Monday, September 7, 2009

Theoremata Scoti, Pars I

The first part of Scotus' infamous Theoremata is concerned with the universal, and its relation to the singular existent on the one hand and the intellect on the other hand. There are six main propositions, with explanations and--as always with Scotus--some rabbit trails. This preliminary study will be English-only, since I don't feel like typing in the Latin (hey, if you want real scholarship, read a print journal!), but for the record I'm using as my text Vol. II of Scotus' Opera Philosophica.

I. The intelligible precedes intellection by nature.

"Which is because reception [passio] presupposes an agent and every action is about something." If we are to understand something there must be something to understand. The intellect does not create all of its own intelligible content, any more than the sense power creates the objects of the senses: sight presupposes the visible object as well as light and a working eye. Unlike sight, of course, the intellect can create some of its intelligible content.

II. It is impossible for the first intelligible to be caused by intellection.

"Which is from comparing intellection and the intelligible to the same intellect." Even if the intellect received no information from outside itself it would still have to understand something other than its own concepts: no intellect could know nothing but logic. The intellect itself is an intelligible object before it understands or is understood.

III. We understand the universal first.

Scotus spends a lot of time arguing this point. Unlike, say, Thomas, Scotus admits that the singular is intelligible per se, since for him singularity is a formal property, not some material detritus. Why then is the singular not the first intelligible object? After all, it is the singular thing which acts, not its abstracted universal nature, and so the singular should be the first thing to act on the intellect. Scotus reminds us, however, that there is for us no science of the singular, that the intellect forms a universal by separating the intelligible nature from the leftover singularity. "It is true [that it is the singular which acts], but not insofar as it is singular. For the nature is the ratio of acting." Just as in natural generation the species is multiplied, but not the individual, so in cognition the singular gives rise to an intelligible universal, not a proper concept of the singular.

Our lack of knowledge about the singular per se is neither because we fail to actualize our capacity for it, nor because the singular is unintelligible per se, but because our intellect is too imperfect to achieve it. Just as an intrinsically visible object might not be seen by feeble eyes in weak candlelight, the light of our intellect is strong enough to illumine the nature but not the singularity. Our knowledge then is always imperfect. "For although in a precise comparison the nature is a more perfect knowable than the singularity, nevertheless the cognition of a singular nature is more perfect than that of the nature alone, because it is more distinct."

Scotus goes on to discuss possible reasons for this weakness of the intellect at some length, with more comparisons to the sense powers.

IV. To any universal there corresponds in reality [in re] some grade of entity, in which the things contained under the universal itself coincide.
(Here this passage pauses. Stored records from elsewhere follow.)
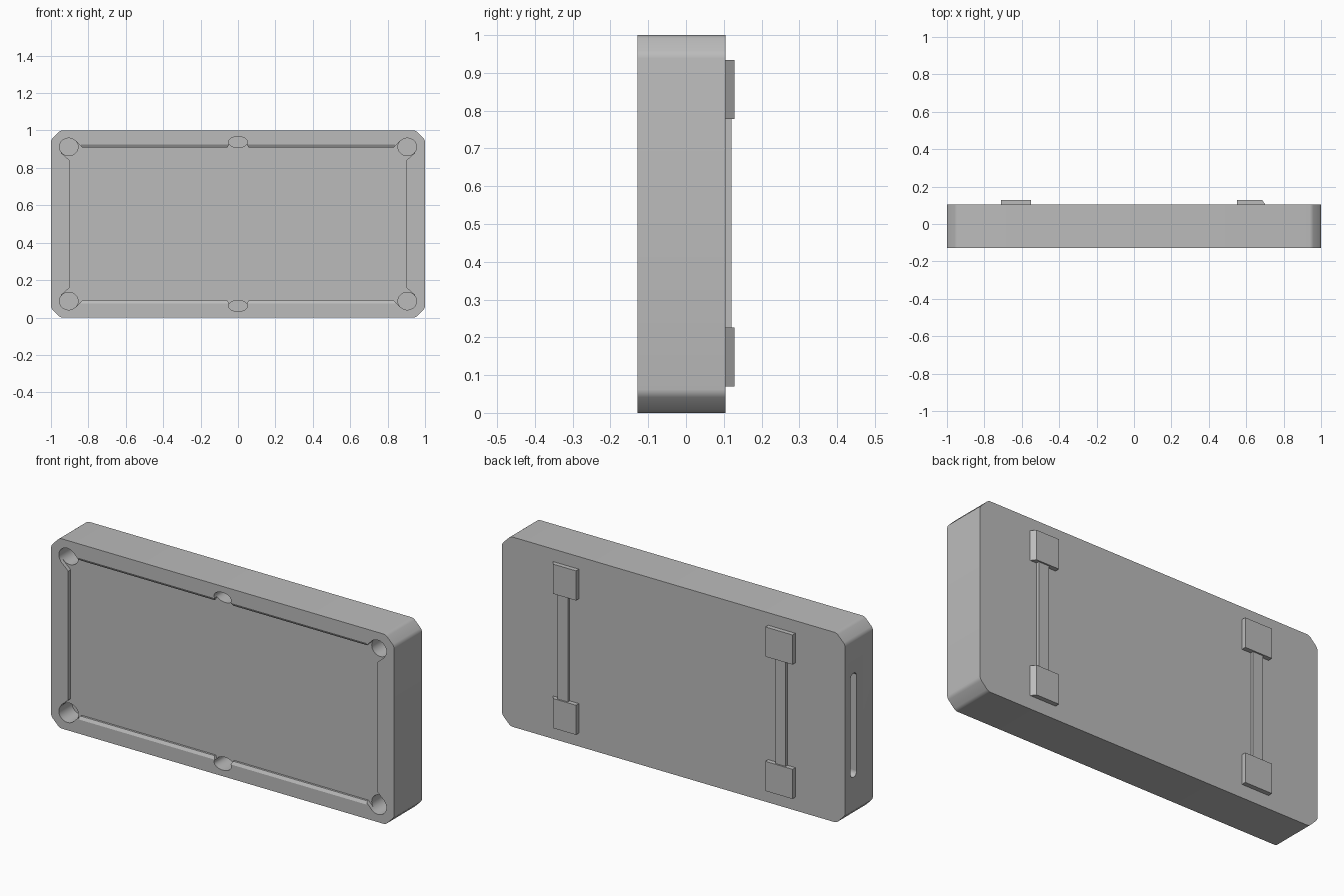
import bpy, bmesh, math
from mathutils import Vector

cube = bpy.data.objects.get("Cube")
if cube:
    bpy.data.objects.remove(cube, do_unlink=True)

FRONT, BACK, FLOOR = -0.128, 0.104, -0.108
MID = 0.5  # height of the centre line

grey = bpy.data.materials.new("plain grey")
grey.use_nodes = True
colour = (0.5, 0.5, 0.5, 1)
grey.diffuse_color = colour
grey.node_tree.nodes["Principled BSDF"].inputs["Base Color"].default_value = colour


def prism(name, outline, start, end, axis="y"):
    """Extrude a closed outline along y (x, z points) or x (y, z points)."""
    bm = bmesh.new()
    place = (lambda a, b, t: (a, t, b)) if axis == "y" else (lambda a, b, t: (t, a, b))
    base = bm.faces.new([bm.verts.new(place(a, b, start)) for a, b in outline])
    side = bmesh.ops.extrude_face_region(bm, geom=[base])
    shift = Vector(place(0, 0, end - start))
    bmesh.ops.translate(bm, vec=shift,
                        verts=[v for v in side["geom"] if isinstance(v, bmesh.types.BMVert)])
    bmesh.ops.recalc_face_normals(bm, faces=bm.faces)
    mesh = bpy.data.meshes.new(name)
    bm.to_mesh(mesh)
    bm.free()
    obj = bpy.data.objects.new(name, mesh)
    bpy.context.collection.objects.link(obj)
    mesh.materials.append(grey)
    return obj


def mirrored(quarter):
    """Complete a quarter outline, given from the x axis up to the centre."""
    half = quarter + [(-x, z) for x, z in reversed(quarter)]
    full = half + [(-x, -z) for x, z in half]
    return [(x, z + MID) for x, z in full]


def oval(cx, cz, rx, rz, count=32):
    return [(cx + rx * math.cos(i * math.tau / count),
             cz + rz * math.sin(i * math.tau / count)) for i in range(count)]


def carve(target, cutter):
    mod = target.modifiers.new(cutter.name, "BOOLEAN")
    mod.operation, mod.solver, mod.object = "DIFFERENCE", "EXACT", cutter
    bpy.context.view_layer.objects.active = target
    bpy.ops.object.modifier_apply(modifier=mod.name)
    bpy.data.objects.remove(cutter, do_unlink=True)


# Cabinet with softened corner chamfers
body = prism("table_body", mirrored([(1, 0.45), (0.95, 0.5)]), FRONT, BACK)
bm = bmesh.new()
bm.from_mesh(body.data)
corners = [e for e in bm.edges if abs(e.verts[0].co.y - e.verts[1].co.y) > 0.1]
bmesh.ops.bevel(bm, geom=corners, offset=0.012, segments=3, profile=0.5, affect="EDGES")
bm.to_mesh(body.data)
bm.free()

# Sunken playing bed with notched pocket mouths
bed = mirrored([(0.9, 0.34), (0.945, 0.38), (0.87, 0.445), (0.835, 0.41),
                (0.055, 0.41), (0.035, 0.45)])
carve(body, prism("bed_cutter", bed, FRONT - 0.1, FLOOR))

# Sloped cushions on the long rails
for s in (-1, 1):
    slope = [(FRONT - 0.01, MID + s * 0.4425), (FRONT + 0.012, MID + s * 0.405),
             (FRONT - 0.01, MID + s * 0.405)]
    carve(body, prism("cushion_cutter", slope, -0.84, 0.84, "x"))

# Corner and side pockets
for s in (-1, 1):
    for x in (-0.905, 0.905):
        carve(body, prism("pocket_cutter", oval(x, MID + s * 0.412, 0.05, 0.047),
                          FRONT - 0.1, FRONT + 0.11))
    carve(body, prism("side_pocket_cutter", oval(0, MID + s * 0.438, 0.05, 0.03),
                      FRONT - 0.1, FRONT + 0.11))

# Rounded ball return slot in one end
slot = [(0.033 + 0.025 * math.cos(a), MID + (0.25 if a < math.pi else -0.25) + 0.025 * math.sin(a))
        for a in [math.pi * i / 8 for i in range(9)] + [math.pi * (1.0001 + i / 8) for i in range(9)]]
carve(body, prism("slot_cutter", slot, -1.1, -0.93, "x"))

# Feet and the braces joining them
for side, s in (("left", 1), ("right", -1)):
    outer_top = 0.685 if s > 0 else 0.71
    foot = [(0.552, BACK - 0.01), (0.552, 0.128), (outer_top, 0.128), (0.71, BACK - 0.01)]
    for level, z in (("lower", 0.07), ("upper", 0.778)):
        pad = prism(f"{side}_{level}_foot", [(s * x, y) for x, y in foot], 0, 0.156)
        # Turn the profile so that it runs up the height
        for v in pad.data.vertices:
            v.co = (v.co.x, v.co.z, v.co.y + z)
        pad.data.flip_normals()
    prism(f"{side}_brace",
          [(s * x, z) for x, z in ((0.605, 0.22), (0.665, 0.22), (0.665, 0.785), (0.605, 0.785))],
          BACK - 0.01, 0.12)

# Smooth only the rounded surfaces
bpy.ops.object.select_all(action="DESELECT")
body.select_set(True)
bpy.context.view_layer.objects.active = body
bpy.ops.object.shade_smooth_by_angle(angle=math.radians(25))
Scotus says this should be clear from I. and II. For if the universal is not created by the intellect then it must have something corresponding to it in reality. This correspondence is not fictional, but real, or else there could be no true quidditative predication and metaphysics would not differ from logic.

V. In essential predication it is impossible to go to infinity.

Otherwise nothing would be knowable, since we can't pass through an infinite series, nor can our finite intellect apprehend an infinite series all at once. Definition has a limit, and we can really know what something is, even if only confusedly.

VI. It is simply impossible for the first and most universal to be plural.

There cannot be a plurality of first and most universal concepts or grades of entity. In analyzing we always proceed to the simpler concept, and therefore eventually to the first and simplest. And as in any order it is impossible to find two firsts, it is even more so in the highest order, to which multitude is more repugnant.

To conclude:
I. The universal, although produced by the agent intellect, is strictly speaking not caused by it, because something in reality corresponds to it. II. That universal, insofar as it has being in something or with something singular, we first understand as a kind of primary whole object, although the intellect from its imperfection can per se understand the nature as a quasi-part of the primary whole object, and can distinguish this from that [i.e., can distinguish the nature as such from the whole object], while not conceiving the other part, namely the singularity.--For which intellection the action of the agent intellect is required. Whence any part of the first whole object can be first for the intellect, and afterwards the intellect can per se distinguish it from another. Whence a child first distinguishes his father from non-man, then from non-father.

1 comment:

Lee Faber said...

Great. It's about time someone wrote about this.